## Problem to solve:
Your job with the data below is to output exactly the lines from the one holding "ellipsoid(body, (-.095, .05, 1.085), seat_size)" down to the one holding "# Right arm", both included, and no others.

## Extracted data entries:

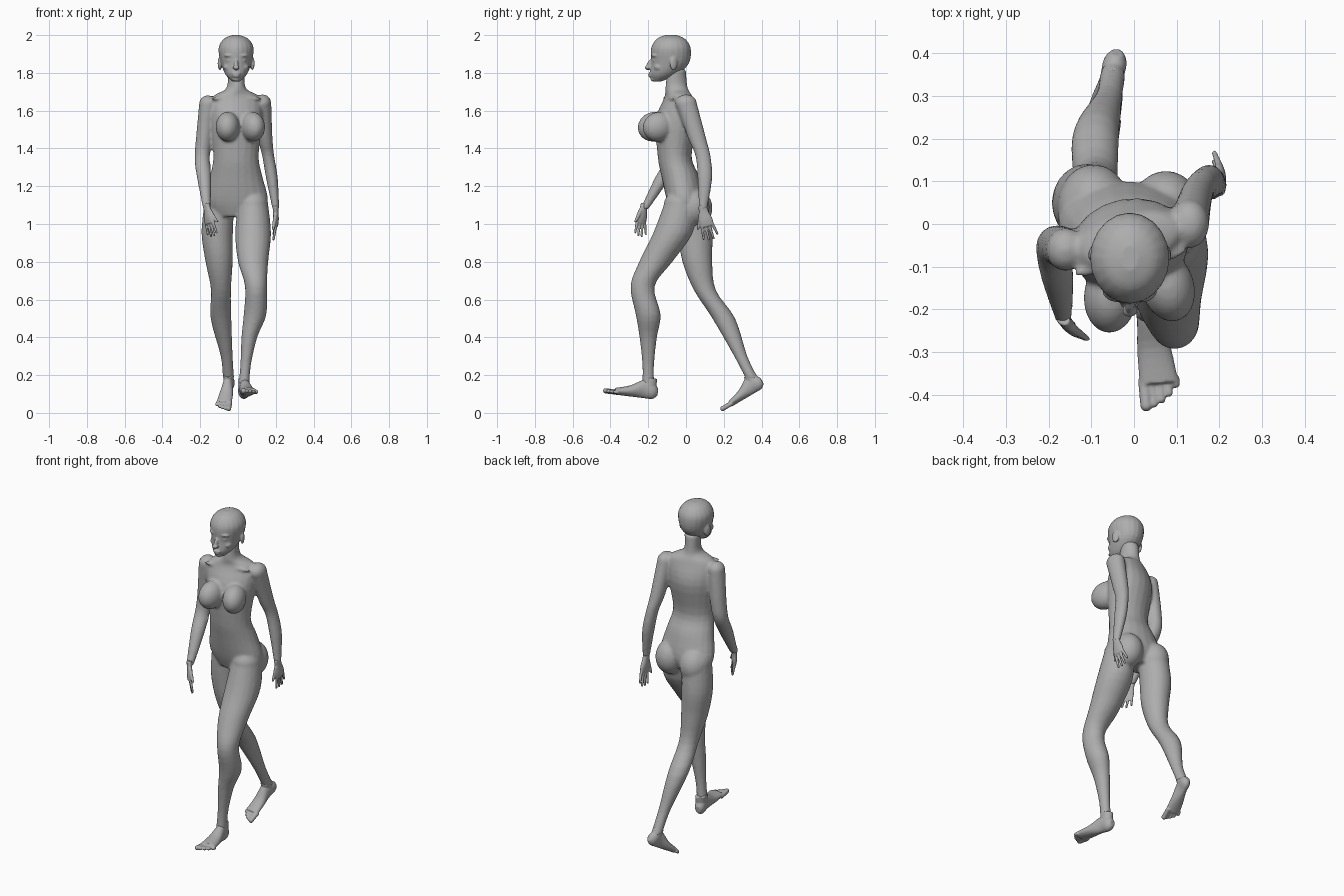
import bpy
import bmesh
from math import cos, sin, pi, radians
from mathutils import Matrix, Vector, Euler

default_cube = bpy.data.objects.get("Cube")
if default_cube:
    bpy.data.objects.remove(default_cube, do_unlink=True)

# One plain grey for the whole figure
grey = bpy.data.materials.new("mannequin grey")
grey.use_nodes = True
grey_value = (.42, .42, .42, 1)
grey.diffuse_color = grey_value
grey.node_tree.nodes["Principled BSDF"].inputs["Base Color"].default_value = grey_value


def placement(location, turn=(0, 0, 0), scale=(1, 1, 1)):
    angles = Euler([radians(angle) for angle in turn])
    return Matrix.LocRotScale(Vector(location), angles, Vector(scale))


def spline(rows, steps=4):
    """Smooth curve through all row values."""
    padded = [rows[0], *rows, rows[-1]]
    for before, start, end, after in zip(padded, padded[1:], padded[2:], padded[3:]):
        for step in range(steps):
            t = step / steps
            yield [q + t / 2 * (r - p + t * (2 * p - 5 * q + 4 * r - s + t * (3 * (q - r) + s - p)))
                   for p, q, r, s in zip(before, start, end, after)]
    yield rows[-1]


def loft(bm, rows, matrix=Matrix(), upright=False, twist=lambda height: 0, sides=20):
    """Closed skin over ellipses given as x, y, z, half width, half depth."""
    rings = []
    for x, y, z, width, depth in spline(rows):
        turn = Matrix.Rotation(twist(z), 3, "Z")
        ring = []
        for side in range(sides):
            angle = 2 * pi * side / sides
            across, along = width * cos(angle), depth * sin(angle)
            offset = Vector((across, 0, along)) if upright else turn @ Vector((across, along, 0))
            ring.append(bm.verts.new(matrix @ (Vector((x, y, z)) + offset)))
        rings.append(ring)
    for lower, upper in zip(rings, rings[1:]):
        for side in range(sides):
            bm.faces.new((lower[side - 1], lower[side], upper[side], upper[side - 1]))
    bm.faces.new(rings[0])
    bm.faces.new(rings[-1])


def ellipsoid(bm, centre, radii, turn=(0, 0, 0)):
    bmesh.ops.create_uvsphere(bm, u_segments=24, v_segments=14, radius=1,
                              matrix=placement(centre, turn, radii))


def limb(bm, *joints, flatness=1.1):
    """Tapering limb through x, y, z, radius, with a rounded top."""
    loft(bm, [(x, y, z, radius, radius * flatness) for x, y, z, radius in joints])
    x, y, z, radius = joints[0]
    ellipsoid(bm, (x, y, z), (radius, radius * flatness, radius))


def finish(name, bm, voxel, passes):
    """Fuse the overlapping volumes into one smooth skin."""
    bmesh.ops.recalc_face_normals(bm, faces=bm.faces)
    mesh = bpy.data.meshes.new(name)
    bm.to_mesh(mesh)
    bm.free()
    mesh.materials.append(grey)
    obj = bpy.data.objects.new(name, mesh)
    bpy.context.collection.objects.link(obj)
    remesh = obj.modifiers.new("fuse", "REMESH")
    remesh.mode = "VOXEL"
    remesh.voxel_size = voxel
    remesh.use_smooth_shade = True
    soften = obj.modifiers.new("soften", "SMOOTH")
    soften.factor = .5
    soften.iterations = passes


# Torso and neck, the shoulders turning against the hips
middle = -.01
body = bmesh.new()
torso_profile = [
    (0, 1.04, .12, .07),
    (0, 1.12, .17, .1),
    (-.03, 1.25, .14, .1),
    (-.06, 1.36, .12, .09),
    (-.05, 1.55, .14, .11),
    (-.04, 1.67, .13, .07),
    (-.05, 1.72, .05, .06),
    (-.05, 1.82, .045, .05),
]
loft(body, [(middle, *row) for row in torso_profile],
     twist=lambda height: radians(38) * (height - 1.27))

# Chest, seat and collar bones
breast_size = (.063, .087, .078)
ellipsoid(body, (-.055, -.17, 1.515), breast_size, (18, 0, -4))
ellipsoid(body, (.078, -.145, 1.515), breast_size, (18, 0, 18))
seat_size = (.082, .09, .1)
ellipsoid(body, (-.095, .05, 1.085), seat_size)
ellipsoid(body, (.075, .035, 1.09), seat_size)
for x, y in ((-.075, -.1), (.055, -.08)):
    ellipsoid(body, (x, y, 1.665), (.07, .015, .012), (0, 0, 15))

# Left leg, stepping forward
limb(body, (.08, -.03, 1.1, .08), (.08, -.07, .95, .095), (.08, -.16, .8, .08),
     (.095, -.23, .67, .058), (.09, -.2, .52, .06), (.06, -.2, .4, .042),
     (.04, -.2, .25, .028), (.03, -.2, .13, .03))

# Right leg, trailing behind
limb(body, (-.1, .04, 1.1, .08), (-.11, .05, .95, .083), (-.1, .06, .8, .072),
     (-.09, .1, .65, .053), (-.09, .2, .5, .055), (-.06, .29, .3, .032),
     (-.05, .35, .18, .03))

# Right arm swinging forward, left arm swinging back
limb(body, (-.16, -.06, 1.635, .046), (-.18, -.05, 1.45, .043), (-.19, -.06, 1.35, .04),
     (-.18, -.12, 1.25, .038), (-.165, -.22, 1.08, .02))
limb(body, (.13, 0, 1.64, .046), (.145, .06, 1.45, .038), (.16, .09, 1.36, .032),
     (.18, .1, 1.24, .031), (.2, .09, 1.08, .018), flatness=1.25)
finish("body", body, .008, 5)

# Head: skull and jaw
head = bmesh.new()
head_profile = [
    (-.15, 1.755, .02, .02),
    (-.12, 1.79, .056, .07),
    (-.085, 1.85, .08, .1),
    (-.08, 1.93, .093, .105),
    (-.08, 1.98, .065, .075),
    (-.08, 2, .02, .03),
]
loft(head, [(middle, *row) for row in head_profile])

# Nose bridge, nose tip, lips and chin
ellipsoid(head, (middle, -.195, 1.842), (.011, .014, .032), (-22, 0, 0))
ellipsoid(head, (middle, -.202, 1.828), (.018, .017, .01))
for height, width in ((1.795, .024), (1.783, .02)):
    ellipsoid(head, (middle, -.187, height), (width, .013, .007))
ellipsoid(head, (middle, -.17, 1.767), (.02, .018, .013))

# Brows, eyes, cheeks and ears
for side in (-1, 1):
    def feature(x, y, z, radii, turn=0):
        ellipsoid(head, (middle + side * x, y, z), radii, (0, 0, side * turn))
    feature(.036, -.165, 1.892, (.03, .018, .009), 18)
    feature(.035, -.16, 1.866, (.017, .016, .009))
    feature(.04, -.143, 1.83, (.027, .027, .022))
    feature(.086, -.066, 1.85, (.01, .021, .036), 20)
finish("head", head, .005, 3)


def make_hand(name, matrix):
    bm = bmesh.new()
    # Wrist and palm
    loft(bm, [(0, 0, .02, .016, .022), (0, 0, -.02, .015, .026),
              (0, 0, -.06, .016, .036), (0, 0, -.095, .012, .036)], matrix)
    # Four fingers, slightly fanned and curled inward
    for number, reach in enumerate((.07, .08, .08, .06)):
        knuckle = .018 * (number - 1.5)
        fan = .008 * (number - 1)
        loft(bm, [(0, knuckle, -.08, .009, .009),
                  (-.012, knuckle + fan, -.09 - reach, .006, .006)], matrix)
    # Thumb
    loft(bm, [(0, -.015, -.02, .012, .014), (-.014, -.052, -.1, .007, .007)], matrix)
    finish(name, bm, .004, 2)


def make_foot(name, matrix):
    bm = bmesh.new()
    # Heel, instep and ball
    sole_profile = [
        (.046, .04, .016, .02),
        (.02, .045, .03, .044),
        (-.03, .05, .03, .05),
        (-.1, .03, .04, .03),
        (-.18, .018, .046, .018),
    ]
    loft(bm, [(-.06 * y, y, *row) for y, *row in sole_profile], matrix, upright=True)
    # Ankle
    loft(bm, [(0, 0, height, .029, .035) for height in (.03, .11)], matrix)
    # Five toes, shortening outward
    for number in range(5):
        x = .0185 * number - .024
        tip = .0028 * number ** 2 - .238
        radius = .0095 if number else .014
        loft(bm, [(x, y, .014, radius, radius) for y in (-.165, tip + .01)], matrix, upright=True)
        bulb = (radius, radius, radius)
        ellipsoid_centre = matrix @ Vector((x, tip + .01, .014))
        ellipsoid(bm, ellipsoid_centre, bulb)
    finish(name, bm, .004, 2)


make_hand("left_hand", placement((.2, .09, 1.08), (14, 0, 0)))
make_hand("right_hand", placement((-.165, -.224, 1.09), (-14, 0, 40), (-.95, .95, .95)))
make_foot("left_foot", placement((.033, -.2, .075), (-7, 0, 5)))
make_foot("right_foot", placement((-.045, .384, .117), (30, 0, -8), (-.92, .92, .92)))
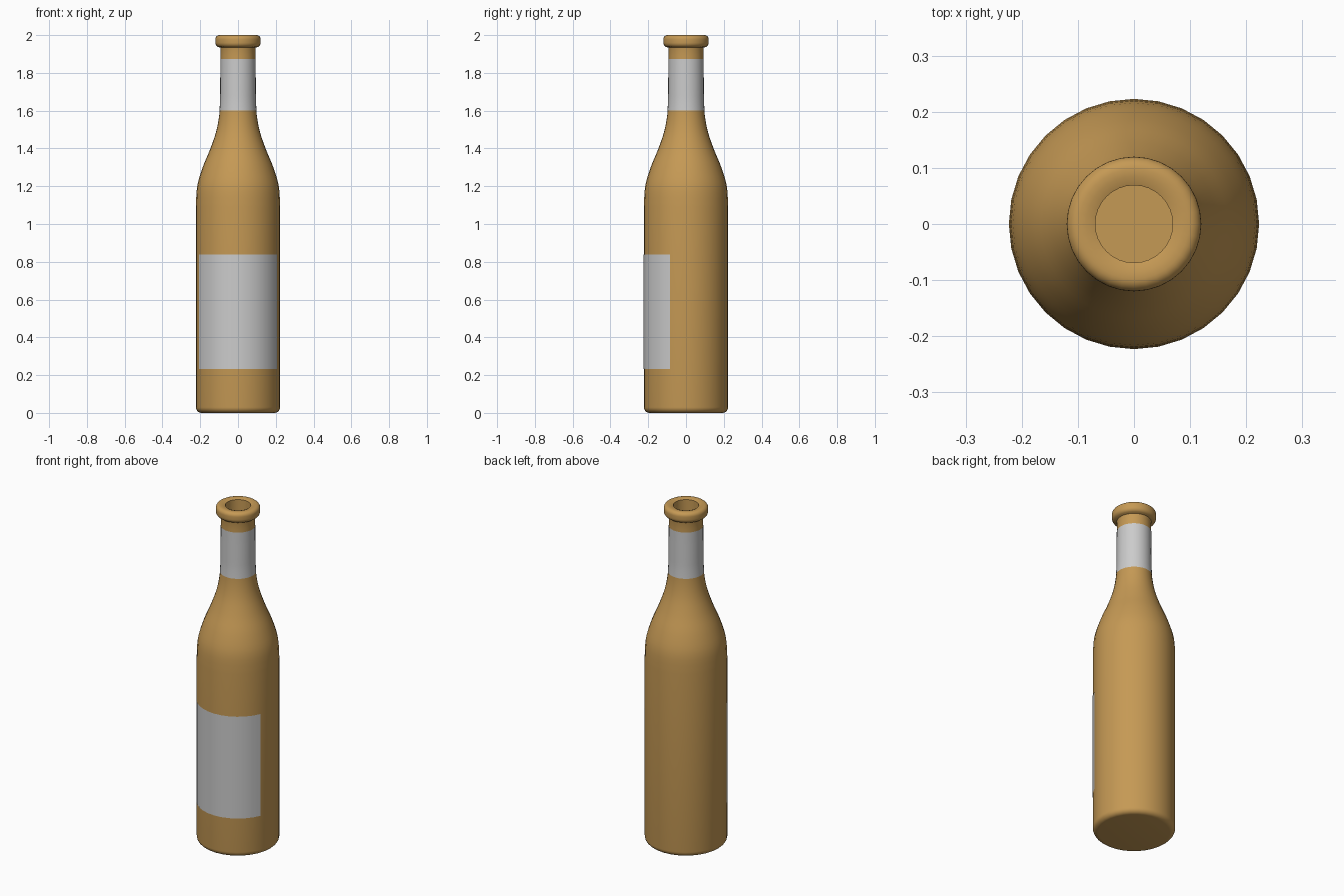
import bpy, bmesh, math

if "Cube" in bpy.data.objects:
    bpy.data.objects.remove(bpy.data.objects["Cube"])

SIDES = 32


def spline(points, steps=4):
    """Catmull-Rom curve through (radius, height) points."""
    pts = [points[0]] + points + [points[-1]]
    out = []
    for a, b, c, d in zip(pts, pts[1:], pts[2:], pts[3:]):
        for i in range(steps):
            t = i / steps
            out.append(tuple(0.5 * (2 * q + (r - p) * t + (2 * p - 5 * q + 4 * r - s) * t * t
                                    + (3 * q - p - 3 * r + s) * t ** 3)
                             for p, q, r, s in zip(a, b, c, d)))
    return out + [points[-1]]


def arc(cr, cz, rad, a0, a1, n=6):
    """Arc in the (radius, height) plane, angles in degrees."""
    return [(cr + rad * math.cos(math.radians(a0 + (a1 - a0) * i / n)),
             cz + rad * math.sin(math.radians(a0 + (a1 - a0) * i / n))) for i in range(n + 1)]


def revolve(name, profile, start=0.0, sweep=360.0, sides=SIDES, caps=False):
    """Spin a profile around z; angle 0 points to the front (-y)."""
    full = sweep >= 360
    bm = bmesh.new()
    rings = []
    for i in range(sides if full else sides + 1):
        a = math.radians(start + sweep * i / sides - 90)
        rings.append([bm.verts.new((r * math.cos(a), r * math.sin(a), z)) for r, z in profile])
    for i in range(sides):
        a, b = rings[i], rings[(i + 1) % len(rings)]
        for j in range(len(profile) - 1):
            bm.faces.new((a[j], b[j], b[j + 1], a[j + 1]))
    if caps:
        bm.faces.new([r[0] for r in reversed(rings)])
        bm.faces.new([r[-1] for r in rings])
    mesh = bpy.data.meshes.new(name)
    bm.to_mesh(mesh)
    bm.free()
    obj = bpy.data.objects.new(name, mesh)
    bpy.context.collection.objects.link(obj)
    bpy.ops.object.select_all(action='DESELECT')
    obj.select_set(True)
    bpy.context.view_layer.objects.active = obj
    bpy.ops.object.shade_smooth_by_angle(angle=math.radians(40))
    return obj


# Glass bottle: rounded base, shoulder, neck, rolled lip, hollow inside
shoulder = [(0.223, 1.09), (0.216, 1.20), (0.187, 1.30), (0.146, 1.40),
            (0.113, 1.50), (0.096, 1.61), (0.093, 1.75), (0.092, 1.92)]
outer = arc(0.193, 0.03, 0.03, -90, 0) + spline(shoulder)
lip = ([(0.094, 1.934)] + arc(0.095, 1.960, 0.025, -60, 0, 4)
       + arc(0.098, 1.978, 0.022, 0, 90, 6) + [(0.085, 2.0), (0.069, 1.994)])
inner = [(r - 0.023, z) for r, z in reversed(spline(shoulder, 2))]
bottle = revolve("bottle", outer + lip + inner + [(0.2, 0.05), (0.18, 0.03)], caps=True)
glass = bpy.data.materials.new("amber_glass")
glass.diffuse_color = (0.56, 0.32, 0.09, 1)
glass.use_nodes = True
glass.node_tree.nodes["Principled BSDF"].inputs["Base Color"].default_value = glass.diffuse_color
bottle.data.materials.append(glass)

# Front label: thin curved sheet wrapped around the body
revolve("front_label", [(0.2245, 0.232), (0.2245, 0.838)], start=-67.5, sweep=135, sides=12)

# Neck band: full wrap following the neck
band = [(r + 0.0012, z) for r, z in spline(shoulder) if 1.61 < z < 1.86]
revolve("neck_band", [(0.0982, 1.60)] + band + [(0.0935, 1.873)])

## Answer area:
ellipsoid(body, (-.095, .05, 1.085), seat_size)
ellipsoid(body, (.075, .035, 1.09), seat_size)
for x, y in ((-.075, -.1), (.055, -.08)):
    ellipsoid(body, (x, y, 1.665), (.07, .015, .012), (0, 0, 15))

# Left leg, stepping forward
limb(body, (.08, -.03, 1.1, .08), (.08, -.07, .95, .095), (.08, -.16, .8, .08),
     (.095, -.23, .67, .058), (.09, -.2, .52, .06), (.06, -.2, .4, .042),
     (.04, -.2, .25, .028), (.03, -.2, .13, .03))

# Right leg, trailing behind
limb(body, (-.1, .04, 1.1, .08), (-.11, .05, .95, .083), (-.1, .06, .8, .072),
     (-.09, .1, .65, .053), (-.09, .2, .5, .055), (-.06, .29, .3, .032),
     (-.05, .35, .18, .03))

# Right arm swinging forward, left arm swinging back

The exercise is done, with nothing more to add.